The Danish Supreme Court recently ruled that evidence, such as IP addresses, are too weak and insufficient evidence to prove liability in file-sharing cases. In that case, a person who was accused of sharing 13,000 tracks online was only ordered to pay $1,900 (krone) — an amount significantly lowered than that requested by the record labels — because the quality of the evidence provided by an anti-piracy group was inadequate.
This court ruling has not only lowered the amount of compensation that accused file-sharers may owe to copyright owners, but has also set a high standard for the evidentiary support required in a file-sharing case. In the future, rights holders may need to gain physical access to an infringer’s computer in order to obtain sufficient evidence of alleged infringement. This type of discovery would be very expensive, according to a leading lawyer in the field, since a bailiff, IT experts, and a locksmith may be needed for such a process.
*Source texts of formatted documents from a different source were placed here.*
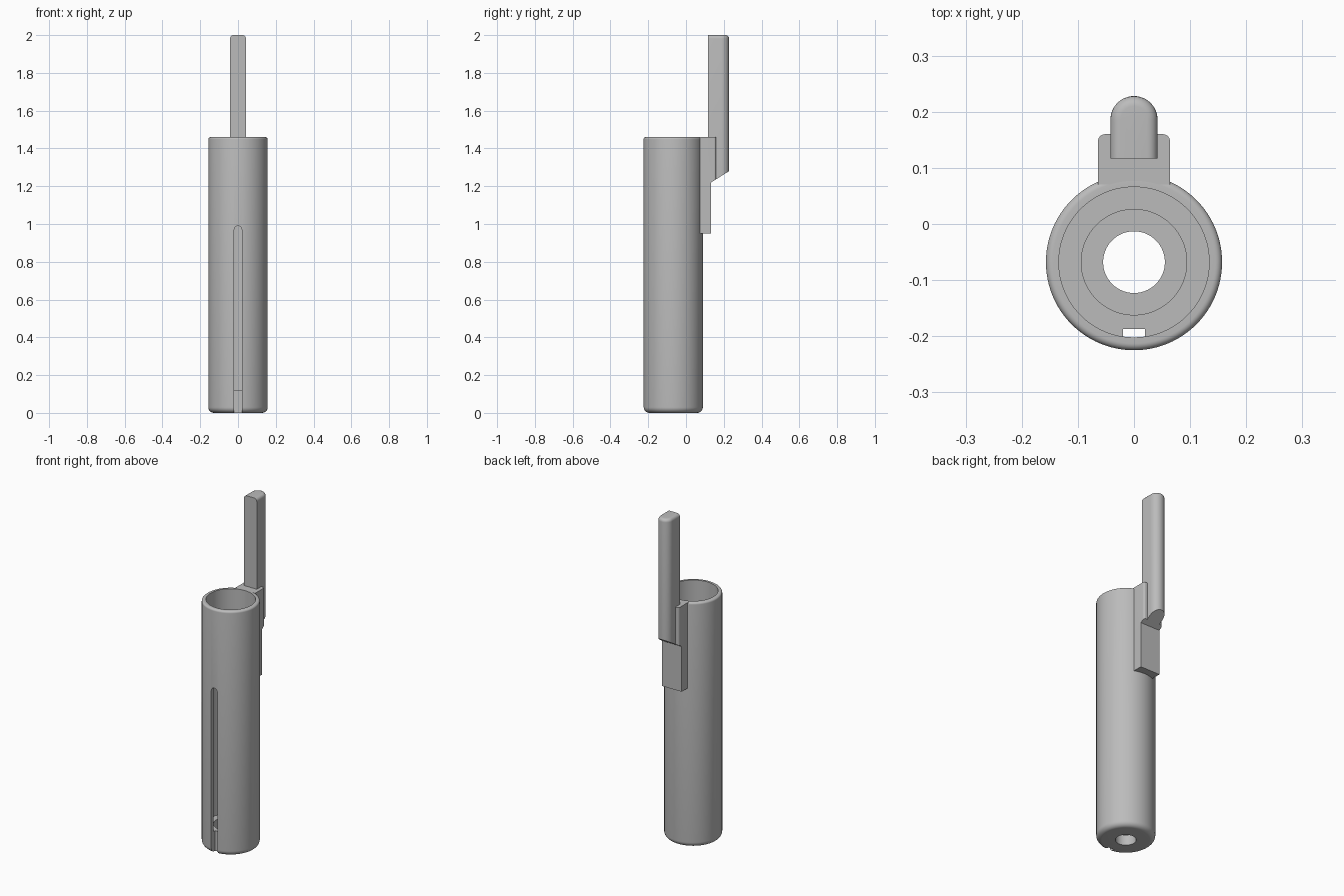
import bpy, bmesh
from math import sin, cos, pi, radians
from mathutils import Matrix, Vector

if "Cube" in bpy.data.objects:
    bpy.data.objects.remove(bpy.data.objects["Cube"], do_unlink=True)

AXIS_Y = -0.068
grey = bpy.data.materials.new("plain grey")
grey.use_nodes = True
grey.diffuse_color = (0.5, 0.5, 0.5, 1)
grey.node_tree.nodes["Principled BSDF"].inputs["Base Color"].default_value = (0.5, 0.5, 0.5, 1)


def arc(cx, cy, r, start, end, steps=8):
    """Points on a circular arc, angles in degrees."""
    angles = [radians(start + (end - start) * i / steps) for i in range(steps + 1)]
    return [(cx + r * cos(a), cy + r * sin(a)) for a in angles]


def finish(name, bm):
    bmesh.ops.recalc_face_normals(bm, faces=bm.faces)
    mesh = bpy.data.meshes.new(name)
    bm.to_mesh(mesh)
    bm.free()
    mesh.materials.append(grey)
    obj = bpy.data.objects.new(name, mesh)
    bpy.context.collection.objects.link(obj)
    return obj


def smooth(obj):
    bpy.ops.object.select_all(action='DESELECT')
    obj.select_set(True)
    bpy.context.view_layer.objects.active = obj
    bpy.ops.object.shade_smooth_by_angle(angle=radians(32))


def prism(name, plan, bottom, top):
    """Extrude an x-y plan upward; bottom is a function of y."""
    bm = bmesh.new()
    low = [bm.verts.new((x, y, bottom(y))) for x, y in plan]
    high = [bm.verts.new((x, y, top)) for x, y in plan]
    n = len(plan)
    bm.faces.new(low)
    bm.faces.new(high)
    for i in range(n):
        j = (i + 1) % n
        bm.faces.new((low[i], low[j], high[j], high[i]))
    return finish(name, bm)


# Tube: lathed closed wall with rounded base, floor, stepped drain hole
profile = [(0.055, 0)] + arc(0.127, 0.03, 0.03, -90, 0)
profile += arc(0.145, 1.448, 0.012, 0, 90, 6)
profile += [(0.134, 1.46), (0.134, 0.12), (0.094, 0.12), (0.094, 0.06), (0.055, 0.06)]
bm = bmesh.new()
SIDES = 96
rings = []
for k in range(SIDES):
    a = 2 * pi * k / SIDES
    rings.append([bm.verts.new((r * cos(a), AXIS_Y + r * sin(a), z)) for r, z in profile])
for k in range(SIDES):
    a, b = rings[k], rings[(k + 1) % SIDES]
    for i in range(len(profile)):
        j = (i + 1) % len(profile)
        bm.faces.new((a[i], b[i], b[j], a[j]))
tube = finish("tube", bm)

# Front slot with a rounded upper end, open at the base
outline = [(-0.02, -0.1), (0.02, -0.1)] + arc(0, 0.97, 0.02, 0, 180, 12)
bm = bmesh.new()
face = bm.faces.new([bm.verts.new((x, -0.3, z)) for x, z in outline])
ext = bmesh.ops.extrude_face_region(bm, geom=[face])
bmesh.ops.translate(bm, vec=(0, 0.113, 0),
                    verts=[v for v in ext["geom"] if isinstance(v, bmesh.types.BMVert)])
cutter = finish("slot_cutter", bm)
cutter.hide_render = True
cut = tube.modifiers.new("slot", 'BOOLEAN')
cut.operation, cut.solver, cut.object = 'DIFFERENCE', 'EXACT', cutter
bpy.ops.object.select_all(action='DESELECT')
tube.select_set(True)
bpy.context.view_layer.objects.active = tube
bpy.ops.object.modifier_apply(modifier=cut.name)
bpy.data.objects.remove(cutter, do_unlink=True)
smooth(tube)


# Shared sloping underside of the bracket and the rod
def slope(y):
    return 1.22 + (y - 0.133) * 0.63


# Back bracket: rounded upper block and thinner lower plate
upper = [(-0.064, 0.07), (0.064, 0.07)]
upper += arc(0.052, 0.148, 0.012, 0, 90, 6) + arc(-0.052, 0.148, 0.012, 90, 180, 6)
smooth(prism("bracket_upper", upper, slope, 1.46))
lower = [(-0.064, 0.07), (0.064, 0.07), (0.064, 0.133), (-0.064, 0.133)]
prism("bracket_lower", lower, lambda y: 0.95, 1.3)

# Upright rod: flat front, round back, softened top edge
rod_plan = [(-0.042, 0.117), (0.042, 0.117)] + arc(0, 0.186, 0.042, 0, 180, 24)
rod = prism("rod", rod_plan, slope, 2.0)
bm = bmesh.new()
bm.from_mesh(rod.data)
rim = [e for e in bm.edges
       if all(v.co.z > 1.99 for v in e.verts) and any(v.co.y > 0.12 for v in e.verts)]
bmesh.ops.bevel(bm, geom=rim, offset=0.018, segments=5, profile=0.5,
                affect='EDGES', clamp_overlap=True)
bm.to_mesh(rod.data)
bm.free()
smooth(rod)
Interestingly, this court ruling may also be a reflection of the recent moral standards study conducted in Denmark, which “found that a high percentage of the public found illicit downloading socially acceptable.”